◆ Study material:
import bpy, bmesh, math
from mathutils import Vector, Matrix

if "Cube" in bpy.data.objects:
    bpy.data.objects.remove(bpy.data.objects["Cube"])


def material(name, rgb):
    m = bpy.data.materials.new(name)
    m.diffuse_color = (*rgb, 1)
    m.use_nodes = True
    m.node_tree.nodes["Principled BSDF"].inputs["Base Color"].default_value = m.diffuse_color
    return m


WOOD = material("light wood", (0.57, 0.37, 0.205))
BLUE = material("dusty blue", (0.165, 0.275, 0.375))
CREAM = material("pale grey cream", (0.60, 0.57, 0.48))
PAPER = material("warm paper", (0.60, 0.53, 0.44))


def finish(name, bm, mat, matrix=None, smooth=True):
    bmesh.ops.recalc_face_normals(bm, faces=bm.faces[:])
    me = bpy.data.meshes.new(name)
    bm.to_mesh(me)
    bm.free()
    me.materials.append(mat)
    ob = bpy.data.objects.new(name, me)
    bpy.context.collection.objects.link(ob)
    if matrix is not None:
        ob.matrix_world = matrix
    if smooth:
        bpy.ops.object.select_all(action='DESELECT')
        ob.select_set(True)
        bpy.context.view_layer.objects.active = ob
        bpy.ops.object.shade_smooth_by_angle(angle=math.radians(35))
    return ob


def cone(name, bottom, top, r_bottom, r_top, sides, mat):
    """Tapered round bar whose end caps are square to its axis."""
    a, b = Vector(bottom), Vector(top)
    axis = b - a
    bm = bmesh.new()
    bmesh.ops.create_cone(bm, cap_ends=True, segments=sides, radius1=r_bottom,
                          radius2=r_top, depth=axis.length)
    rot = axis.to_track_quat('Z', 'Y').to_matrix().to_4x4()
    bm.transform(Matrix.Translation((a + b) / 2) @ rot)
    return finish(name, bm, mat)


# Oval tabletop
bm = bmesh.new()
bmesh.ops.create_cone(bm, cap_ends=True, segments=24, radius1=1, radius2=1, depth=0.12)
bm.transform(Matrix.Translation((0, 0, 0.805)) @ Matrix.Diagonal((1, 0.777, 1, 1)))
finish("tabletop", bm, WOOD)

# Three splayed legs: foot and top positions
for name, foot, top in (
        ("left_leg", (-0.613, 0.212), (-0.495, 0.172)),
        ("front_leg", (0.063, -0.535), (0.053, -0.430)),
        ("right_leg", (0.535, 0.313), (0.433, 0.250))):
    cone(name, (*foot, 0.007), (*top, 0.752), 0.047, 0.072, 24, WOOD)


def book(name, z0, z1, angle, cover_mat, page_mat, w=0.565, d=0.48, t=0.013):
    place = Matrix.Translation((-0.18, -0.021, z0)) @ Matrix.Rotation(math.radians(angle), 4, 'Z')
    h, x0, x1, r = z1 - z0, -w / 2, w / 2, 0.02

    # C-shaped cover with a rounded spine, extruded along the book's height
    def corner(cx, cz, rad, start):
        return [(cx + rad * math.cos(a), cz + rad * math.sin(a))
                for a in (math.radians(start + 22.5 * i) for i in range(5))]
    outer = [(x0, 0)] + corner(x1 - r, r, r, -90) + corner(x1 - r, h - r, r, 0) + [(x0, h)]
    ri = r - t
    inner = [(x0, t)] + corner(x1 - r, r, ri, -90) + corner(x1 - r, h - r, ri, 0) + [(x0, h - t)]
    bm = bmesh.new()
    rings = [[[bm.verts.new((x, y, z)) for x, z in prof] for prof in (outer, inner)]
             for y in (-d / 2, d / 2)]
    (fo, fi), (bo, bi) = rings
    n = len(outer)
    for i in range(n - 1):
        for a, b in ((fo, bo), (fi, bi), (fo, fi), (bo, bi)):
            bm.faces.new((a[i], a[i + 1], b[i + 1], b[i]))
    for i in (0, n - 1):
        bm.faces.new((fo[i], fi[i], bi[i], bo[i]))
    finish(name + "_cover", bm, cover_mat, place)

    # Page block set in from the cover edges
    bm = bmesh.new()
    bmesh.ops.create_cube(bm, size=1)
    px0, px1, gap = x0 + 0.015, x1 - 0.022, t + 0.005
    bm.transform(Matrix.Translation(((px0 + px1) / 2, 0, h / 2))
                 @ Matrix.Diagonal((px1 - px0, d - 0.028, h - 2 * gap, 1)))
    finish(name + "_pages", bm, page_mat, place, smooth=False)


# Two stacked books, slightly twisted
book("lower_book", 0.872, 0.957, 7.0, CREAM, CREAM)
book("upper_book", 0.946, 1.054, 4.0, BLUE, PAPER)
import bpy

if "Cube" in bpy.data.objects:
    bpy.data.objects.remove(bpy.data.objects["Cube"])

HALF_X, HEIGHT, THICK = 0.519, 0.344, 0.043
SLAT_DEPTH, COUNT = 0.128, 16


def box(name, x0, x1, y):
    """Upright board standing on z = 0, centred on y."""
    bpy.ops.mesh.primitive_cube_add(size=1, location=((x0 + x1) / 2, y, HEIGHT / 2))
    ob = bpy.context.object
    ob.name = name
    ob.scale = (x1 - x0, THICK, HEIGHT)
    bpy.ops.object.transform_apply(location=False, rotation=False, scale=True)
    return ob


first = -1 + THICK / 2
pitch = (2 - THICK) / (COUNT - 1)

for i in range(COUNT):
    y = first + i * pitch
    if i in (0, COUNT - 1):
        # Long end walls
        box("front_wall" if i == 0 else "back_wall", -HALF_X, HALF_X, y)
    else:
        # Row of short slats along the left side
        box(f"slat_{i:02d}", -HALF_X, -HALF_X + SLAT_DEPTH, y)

◆ Work order: Please output the complete listing without any alteration.

◆ Problem solution:
import bpy, bmesh, math
from mathutils import Vector, Matrix

if "Cube" in bpy.data.objects:
    bpy.data.objects.remove(bpy.data.objects["Cube"])


def material(name, rgb):
    m = bpy.data.materials.new(name)
    m.diffuse_color = (*rgb, 1)
    m.use_nodes = True
    m.node_tree.nodes["Principled BSDF"].inputs["Base Color"].default_value = m.diffuse_color
    return m


WOOD = material("light wood", (0.57, 0.37, 0.205))
BLUE = material("dusty blue", (0.165, 0.275, 0.375))
CREAM = material("pale grey cream", (0.60, 0.57, 0.48))
PAPER = material("warm paper", (0.60, 0.53, 0.44))


def finish(name, bm, mat, matrix=None, smooth=True):
    bmesh.ops.recalc_face_normals(bm, faces=bm.faces[:])
    me = bpy.data.meshes.new(name)
    bm.to_mesh(me)
    bm.free()
    me.materials.append(mat)
    ob = bpy.data.objects.new(name, me)
    bpy.context.collection.objects.link(ob)
    if matrix is not None:
        ob.matrix_world = matrix
    if smooth:
        bpy.ops.object.select_all(action='DESELECT')
        ob.select_set(True)
        bpy.context.view_layer.objects.active = ob
        bpy.ops.object.shade_smooth_by_angle(angle=math.radians(35))
    return ob


def cone(name, bottom, top, r_bottom, r_top, sides, mat):
    """Tapered round bar whose end caps are square to its axis."""
    a, b = Vector(bottom), Vector(top)
    axis = b - a
    bm = bmesh.new()
    bmesh.ops.create_cone(bm, cap_ends=True, segments=sides, radius1=r_bottom,
                          radius2=r_top, depth=axis.length)
    rot = axis.to_track_quat('Z', 'Y').to_matrix().to_4x4()
    bm.transform(Matrix.Translation((a + b) / 2) @ rot)
    return finish(name, bm, mat)


# Oval tabletop
bm = bmesh.new()
bmesh.ops.create_cone(bm, cap_ends=True, segments=24, radius1=1, radius2=1, depth=0.12)
bm.transform(Matrix.Translation((0, 0, 0.805)) @ Matrix.Diagonal((1, 0.777, 1, 1)))
finish("tabletop", bm, WOOD)

# Three splayed legs: foot and top positions
for name, foot, top in (
        ("left_leg", (-0.613, 0.212), (-0.495, 0.172)),
        ("front_leg", (0.063, -0.535), (0.053, -0.430)),
        ("right_leg", (0.535, 0.313), (0.433, 0.250))):
    cone(name, (*foot, 0.007), (*top, 0.752), 0.047, 0.072, 24, WOOD)


def book(name, z0, z1, angle, cover_mat, page_mat, w=0.565, d=0.48, t=0.013):
    place = Matrix.Translation((-0.18, -0.021, z0)) @ Matrix.Rotation(math.radians(angle), 4, 'Z')
    h, x0, x1, r = z1 - z0, -w / 2, w / 2, 0.02

    # C-shaped cover with a rounded spine, extruded along the book's height
    def corner(cx, cz, rad, start):
        return [(cx + rad * math.cos(a), cz + rad * math.sin(a))
                for a in (math.radians(start + 22.5 * i) for i in range(5))]
    outer = [(x0, 0)] + corner(x1 - r, r, r, -90) + corner(x1 - r, h - r, r, 0) + [(x0, h)]
    ri = r - t
    inner = [(x0, t)] + corner(x1 - r, r, ri, -90) + corner(x1 - r, h - r, ri, 0) + [(x0, h - t)]
    bm = bmesh.new()
    rings = [[[bm.verts.new((x, y, z)) for x, z in prof] for prof in (outer, inner)]
             for y in (-d / 2, d / 2)]
    (fo, fi), (bo, bi) = rings
    n = len(outer)
    for i in range(n - 1):
        for a, b in ((fo, bo), (fi, bi), (fo, fi), (bo, bi)):
            bm.faces.new((a[i], a[i + 1], b[i + 1], b[i]))
    for i in (0, n - 1):
        bm.faces.new((fo[i], fi[i], bi[i], bo[i]))
    finish(name + "_cover", bm, cover_mat, place)

    # Page block set in from the cover edges
    bm = bmesh.new()
    bmesh.ops.create_cube(bm, size=1)
    px0, px1, gap = x0 + 0.015, x1 - 0.022, t + 0.005
    bm.transform(Matrix.Translation(((px0 + px1) / 2, 0, h / 2))
                 @ Matrix.Diagonal((px1 - px0, d - 0.028, h - 2 * gap, 1)))
    finish(name + "_pages", bm, page_mat, place, smooth=False)


# Two stacked books, slightly twisted
book("lower_book", 0.872, 0.957, 7.0, CREAM, CREAM)
book("upper_book", 0.946, 1.054, 4.0, BLUE, PAPER)
import bpy

if "Cube" in bpy.data.objects:
    bpy.data.objects.remove(bpy.data.objects["Cube"])

HALF_X, HEIGHT, THICK = 0.519, 0.344, 0.043
SLAT_DEPTH, COUNT = 0.128, 16


def box(name, x0, x1, y):
    """Upright board standing on z = 0, centred on y."""
    bpy.ops.mesh.primitive_cube_add(size=1, location=((x0 + x1) / 2, y, HEIGHT / 2))
    ob = bpy.context.object
    ob.name = name
    ob.scale = (x1 - x0, THICK, HEIGHT)
    bpy.ops.object.transform_apply(location=False, rotation=False, scale=True)
    return ob


first = -1 + THICK / 2
pitch = (2 - THICK) / (COUNT - 1)

for i in range(COUNT):
    y = first + i * pitch
    if i in (0, COUNT - 1):
        # Long end walls
        box("front_wall" if i == 0 else "back_wall", -HALF_X, HALF_X, y)
    else:
        # Row of short slats along the left side
        box(f"slat_{i:02d}", -HALF_X, -HALF_X + SLAT_DEPTH, y)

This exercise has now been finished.